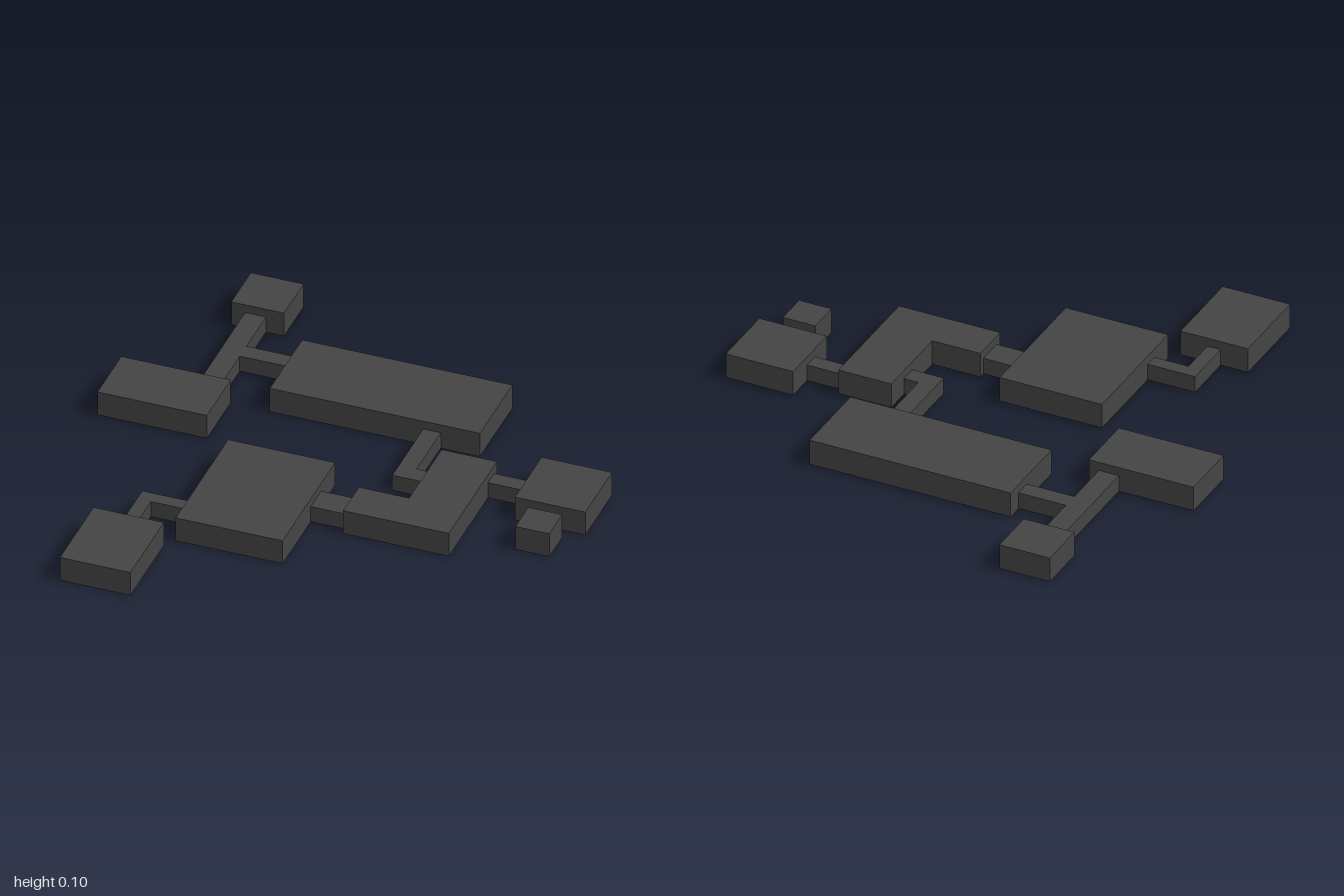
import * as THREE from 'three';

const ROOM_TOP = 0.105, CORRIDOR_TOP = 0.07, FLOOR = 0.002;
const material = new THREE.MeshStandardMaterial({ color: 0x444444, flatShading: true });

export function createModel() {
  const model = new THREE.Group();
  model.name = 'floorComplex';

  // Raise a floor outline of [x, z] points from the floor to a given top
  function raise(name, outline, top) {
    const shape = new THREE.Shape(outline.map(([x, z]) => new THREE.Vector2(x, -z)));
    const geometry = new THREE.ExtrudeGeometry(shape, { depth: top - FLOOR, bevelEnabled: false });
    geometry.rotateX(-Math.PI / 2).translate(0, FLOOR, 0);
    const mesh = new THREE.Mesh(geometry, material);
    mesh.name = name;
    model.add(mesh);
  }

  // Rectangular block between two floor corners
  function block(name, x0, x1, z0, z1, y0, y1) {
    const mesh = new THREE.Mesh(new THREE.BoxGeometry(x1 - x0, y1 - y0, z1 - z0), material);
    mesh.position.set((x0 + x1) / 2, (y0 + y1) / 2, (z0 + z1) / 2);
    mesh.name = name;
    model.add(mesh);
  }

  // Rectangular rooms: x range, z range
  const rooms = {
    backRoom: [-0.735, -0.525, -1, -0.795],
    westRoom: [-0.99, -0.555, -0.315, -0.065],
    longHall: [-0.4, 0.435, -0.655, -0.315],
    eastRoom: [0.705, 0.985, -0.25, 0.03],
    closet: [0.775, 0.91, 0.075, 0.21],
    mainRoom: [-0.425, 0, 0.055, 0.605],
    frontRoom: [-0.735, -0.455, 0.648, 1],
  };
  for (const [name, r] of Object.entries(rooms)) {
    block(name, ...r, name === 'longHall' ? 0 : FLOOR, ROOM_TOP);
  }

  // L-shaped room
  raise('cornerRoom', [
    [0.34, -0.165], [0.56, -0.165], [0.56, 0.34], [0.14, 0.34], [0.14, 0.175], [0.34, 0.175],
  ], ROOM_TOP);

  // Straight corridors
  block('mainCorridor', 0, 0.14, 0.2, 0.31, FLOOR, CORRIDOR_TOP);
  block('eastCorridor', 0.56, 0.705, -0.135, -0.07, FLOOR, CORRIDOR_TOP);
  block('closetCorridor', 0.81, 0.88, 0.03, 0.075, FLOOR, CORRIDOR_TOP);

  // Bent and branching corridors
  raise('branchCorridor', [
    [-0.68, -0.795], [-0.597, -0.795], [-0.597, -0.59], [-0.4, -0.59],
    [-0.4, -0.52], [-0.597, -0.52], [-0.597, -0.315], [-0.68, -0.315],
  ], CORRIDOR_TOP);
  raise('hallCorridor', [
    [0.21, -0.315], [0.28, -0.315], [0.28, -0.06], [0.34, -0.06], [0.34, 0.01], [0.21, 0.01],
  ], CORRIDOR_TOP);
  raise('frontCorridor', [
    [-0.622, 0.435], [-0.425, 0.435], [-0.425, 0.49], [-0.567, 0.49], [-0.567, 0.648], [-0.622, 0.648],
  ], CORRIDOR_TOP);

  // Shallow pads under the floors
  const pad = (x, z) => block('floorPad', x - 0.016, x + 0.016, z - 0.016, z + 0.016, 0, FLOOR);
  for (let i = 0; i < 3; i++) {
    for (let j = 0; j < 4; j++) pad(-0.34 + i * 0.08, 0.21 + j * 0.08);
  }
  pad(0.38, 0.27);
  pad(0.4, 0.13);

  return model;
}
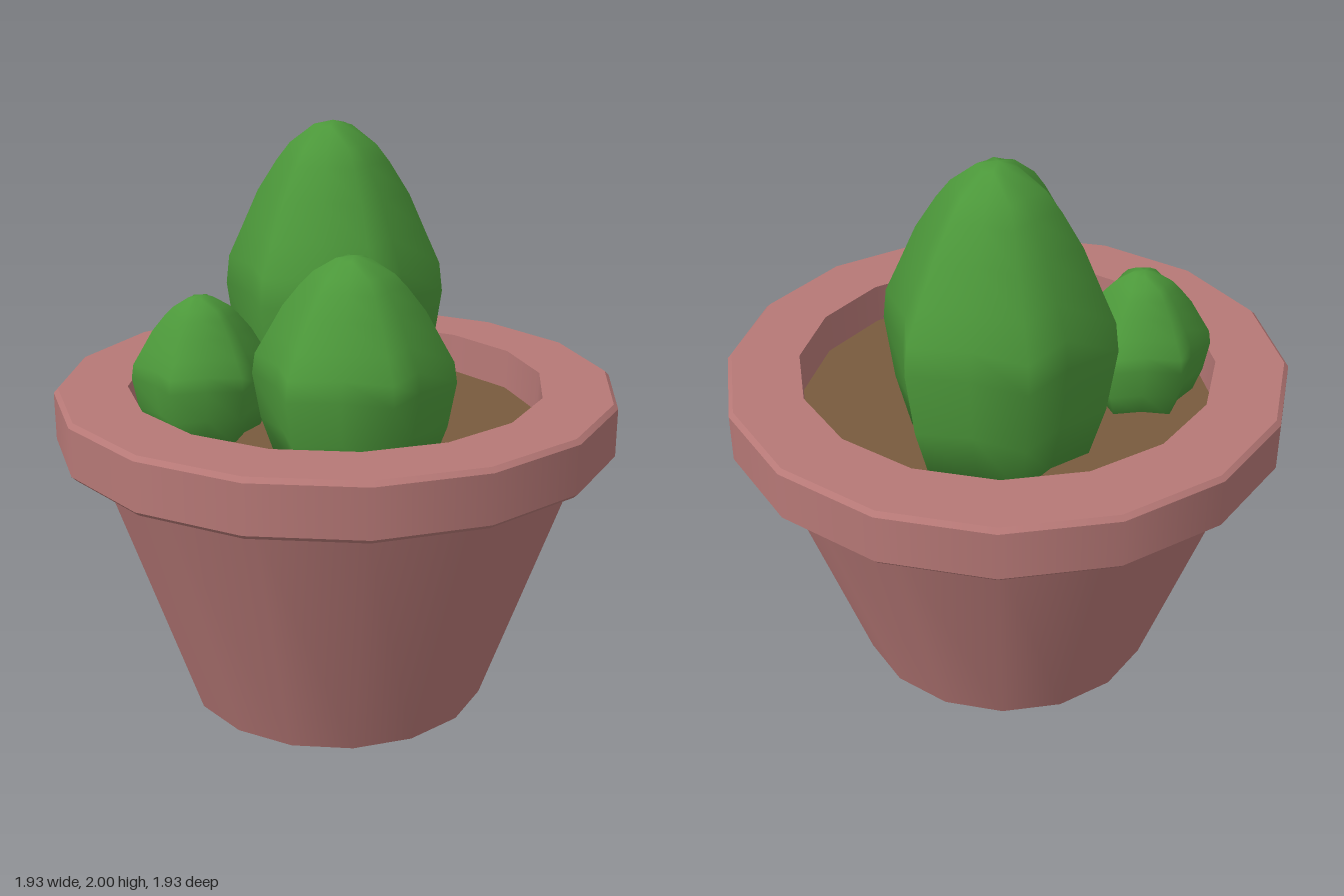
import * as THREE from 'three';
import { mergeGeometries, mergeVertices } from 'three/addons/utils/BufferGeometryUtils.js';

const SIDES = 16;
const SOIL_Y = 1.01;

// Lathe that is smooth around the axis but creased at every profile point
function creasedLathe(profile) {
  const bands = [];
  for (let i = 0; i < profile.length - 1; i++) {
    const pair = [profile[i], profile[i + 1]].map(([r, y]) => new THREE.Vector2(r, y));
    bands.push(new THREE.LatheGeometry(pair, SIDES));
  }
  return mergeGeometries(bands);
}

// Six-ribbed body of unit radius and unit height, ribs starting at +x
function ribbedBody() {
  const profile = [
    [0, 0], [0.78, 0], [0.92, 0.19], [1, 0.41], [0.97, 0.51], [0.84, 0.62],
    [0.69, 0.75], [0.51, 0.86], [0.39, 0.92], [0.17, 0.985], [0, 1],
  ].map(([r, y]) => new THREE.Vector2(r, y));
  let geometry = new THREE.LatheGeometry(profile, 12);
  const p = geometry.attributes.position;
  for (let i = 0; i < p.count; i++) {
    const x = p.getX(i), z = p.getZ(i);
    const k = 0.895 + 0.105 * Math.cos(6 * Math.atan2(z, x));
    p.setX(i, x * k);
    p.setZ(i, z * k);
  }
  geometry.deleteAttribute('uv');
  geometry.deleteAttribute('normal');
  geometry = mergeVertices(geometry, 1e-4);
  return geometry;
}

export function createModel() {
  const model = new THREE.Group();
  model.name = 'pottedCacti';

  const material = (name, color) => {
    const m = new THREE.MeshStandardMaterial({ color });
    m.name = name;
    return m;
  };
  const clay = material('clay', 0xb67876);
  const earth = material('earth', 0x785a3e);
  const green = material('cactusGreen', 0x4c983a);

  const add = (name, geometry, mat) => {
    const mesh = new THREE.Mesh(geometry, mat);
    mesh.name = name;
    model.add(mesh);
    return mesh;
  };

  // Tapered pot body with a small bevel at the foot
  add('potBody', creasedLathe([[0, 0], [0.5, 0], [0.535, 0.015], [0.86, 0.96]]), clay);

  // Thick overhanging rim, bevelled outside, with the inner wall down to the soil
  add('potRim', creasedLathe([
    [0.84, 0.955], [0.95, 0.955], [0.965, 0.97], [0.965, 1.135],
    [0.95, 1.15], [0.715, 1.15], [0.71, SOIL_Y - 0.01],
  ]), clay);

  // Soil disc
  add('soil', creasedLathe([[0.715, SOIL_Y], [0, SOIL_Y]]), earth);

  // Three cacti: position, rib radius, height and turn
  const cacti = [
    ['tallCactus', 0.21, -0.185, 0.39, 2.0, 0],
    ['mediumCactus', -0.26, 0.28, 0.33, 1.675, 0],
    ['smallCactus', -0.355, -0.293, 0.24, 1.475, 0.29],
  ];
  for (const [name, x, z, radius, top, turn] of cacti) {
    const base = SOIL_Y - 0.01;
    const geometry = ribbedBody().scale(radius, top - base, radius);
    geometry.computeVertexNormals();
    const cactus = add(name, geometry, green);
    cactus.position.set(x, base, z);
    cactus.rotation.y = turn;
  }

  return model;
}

——————————

§ What is required
In the records, which lines mention the word "function"? Copy those lines.

§ Answer box
export function createModel() {
  function raise(name, outline, top) {
  function block(name, x0, x1, z0, z1, y0, y1) {
function creasedLathe(profile) {
function ribbedBody() {
export function createModel() {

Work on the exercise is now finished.